Being Mortal: Medicine and What Matters in the End

Being Mortal: Medicine and What Matters in the End

In Being Mortal, author Atul Gawande tackles the hardest challenge of his profession: how medicine can not only improve life but also the process of its ending

Medicine has triumphed in modern times, transforming birth, injury, and infectious disease from harrowing to manageable. But in the inevitable condition of aging and death, the goals of medicine seem too frequently to run counter to the interest of the human spirit. Nursing homes, preoccupied with safety, pin patients into railed beds and wheelchairs. Hospitals isolate the dying, checking for vital signs long after the goals of cure have become moot. Doctors, committed to extending life, continue to carry out devastating procedures that in the end extend suffering.

Gawande, a practicing surgeon, addresses his profession's ultimate limitation, arguing that quality of life is the desired goal for patients and families.

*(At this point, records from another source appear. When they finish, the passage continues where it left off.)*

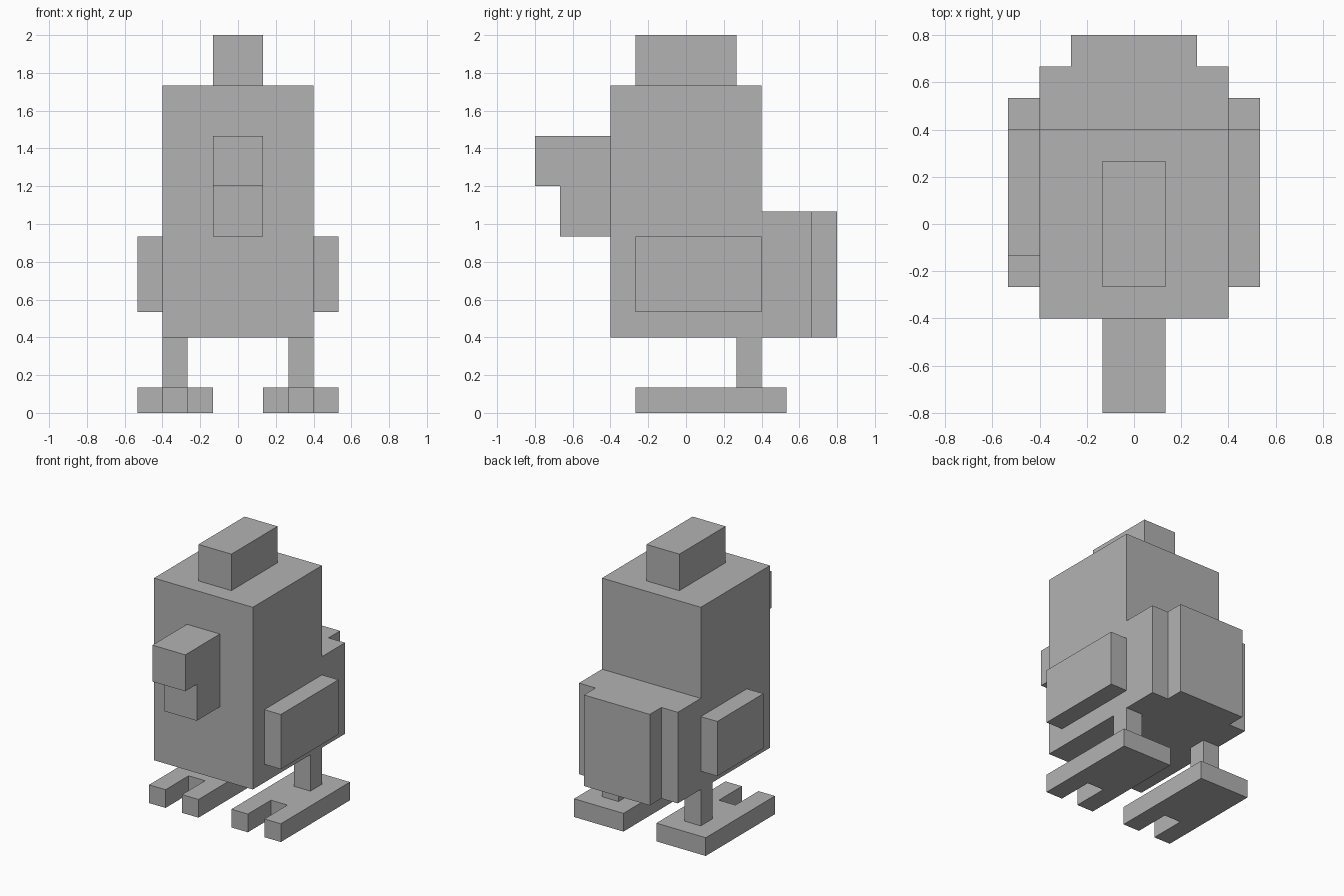
import bpy
import bmesh
from mathutils import Vector

cube = bpy.data.objects.get("Cube")
if cube:
    bpy.data.objects.remove(cube, do_unlink=True)

U = 2 / 15  # one block unit

grey = bpy.data.materials.new("plain grey")
grey.use_nodes = True
colour = (0.448, 0.448, 0.448, 1)
grey.diffuse_color = colour
grey.node_tree.nodes["Principled BSDF"].inputs["Base Color"].default_value = colour


def prism(name, outline, start, end, axis):
    """Extrude a closed outline, given in block units, along x, or z."""
    def place(p, d):
        return Vector((d, *p) if axis == "x" else (*p, d)) * U

    bm = bmesh.new()
    face = bm.faces.new([bm.verts.new(place(p, start)) for p in outline])
    out = bmesh.ops.extrude_face_region(bm, geom=[face])
    moved = [v for v in out["geom"] if isinstance(v, bmesh.types.BMVert)]
    shift = place((0, 0), end) - place((0, 0), start)
    bmesh.ops.translate(bm, verts=moved, vec=shift)
    bmesh.ops.recalc_face_normals(bm, faces=bm.faces)
    mesh = bpy.data.meshes.new(name)
    bm.to_mesh(mesh)
    bm.free()
    mesh.materials.append(grey)
    obj = bpy.data.objects.new(name, mesh)
    bpy.context.collection.objects.link(obj)
    return obj


def box(name, x, y, z):
    outline = [(x[0], y[0]), (x[1], y[0]), (x[1], y[1]), (x[0], y[1])]
    return prism(name, outline, *z, "z")


# Trunk with the rump stepping out at the back, and the narrower tail
prism("body", [(-3, 3), (5, 3), (5, 8), (3, 8), (3, 13), (-3, 13)], -3, 3, "x")
box("tail", (-2, 2), (5, 6), (3, 8))

# Head crest, and beak with the wattle below it
box("comb", (-1, 1), (-2, 2), (13, 15))
prism("beak", [(-3, 7), (-3, 11), (-6, 11), (-6, 9), (-5, 9), (-5, 7)], -1, 1, "x")

# Wings: the right one is a block shorter at the front
box("left_wing", (3, 4), (-2, 3), (4, 7))
box("right_wing", (-4, -3), (-1, 3), (4, 7))

# Legs and two-toed feet
foot = [(1, -2), (2, -2), (2, 0), (3, 0), (3, -2), (4, -2), (4, 4), (1, 4)]
for side, s in (("left", 1), ("right", -1)):
    box(side + "_leg", (2 * s, 3 * s), (2, 3), (1, 3))
    prism(side + "_foot", [(x * s, y) for x, y in foot], 0, 1, "z")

Gawande offers examples of freer, more socially fulfilling models for assisting the infirm and dependent elderly, and he explores the varieties of hospice care to demonstrate that a person's last weeks or months may be rich and dignified.

Title:Being Mortal: Medicine and What Matters in the End
Edition Language:English
ISBN:9780805095159
Format Type:

    Being Mortal: Medicine and What Matters in the End Reviews

  • Will Byrnes

    (Added a link - 4/18/15 - at bottom) In the past few decades, medical science has rendered obsolete centuries of experience, tradition, and language about our mortality and created a new difficulty...

  • Lilo

    This is going to be a very short review. I just simply say:If you think you might get older as time goes by and/or think you might even die at some time (or have relatives or other loved ones to whom ...

  • Trish

    10/27/17 The most remarkable discussion of this book takes place between Atul Gawande and Kristin Tippett in the 10/26/17 podcast posted on the OnBeing website. In the discussion we learn that Gawande...

  • Petra-masx

    This is brilliant. I'm having a good run of 5* books at the moment. Atul Gawande refers several times to The Death of Ivan Ilych so now I have to read that. I like it how one book leads to another som...

  • Elyse  Walters

    Update: $3.99 kindle download today. If you missed this book… And I can’t imagine that many people have missed reading it..... it’s an extraordinary book to read. I’ve been a fan of Atul Gawan...

  • Bionic Jean

    I read this book a fortnight ago, by my brother's bedside, at a time when both he and I knew he was dying. Any book one reads in such a situation has to be absorbing, perceptive and worth the read. Th...

  • Yun

    Being Mortal tackles the all too uncomfortable subject of mortality, and what it means to live and die well in life's last moments. In our modern world of medicine and technology, hospitals and doctor...

  • Debbie

    If you’re not afraid of dying, you’re either lucky or lying.Meanwhile, this book gave me the heebee-jeebees! Did I really need to know that as I age my aorta will get crunchy and my shrinking brai...

  • Michael

    A clear, uplifting, and eloquent education on the deficiencies of the medical establishment in end-of-life care and promising progress toward improvements. This Boston surgeon has already authored acc...

  • Debbie

    This is probably the most important book on mortality I've ever read. It is packed full of information and written in easily comprehendible language, in fact, very personal language. There is so much ...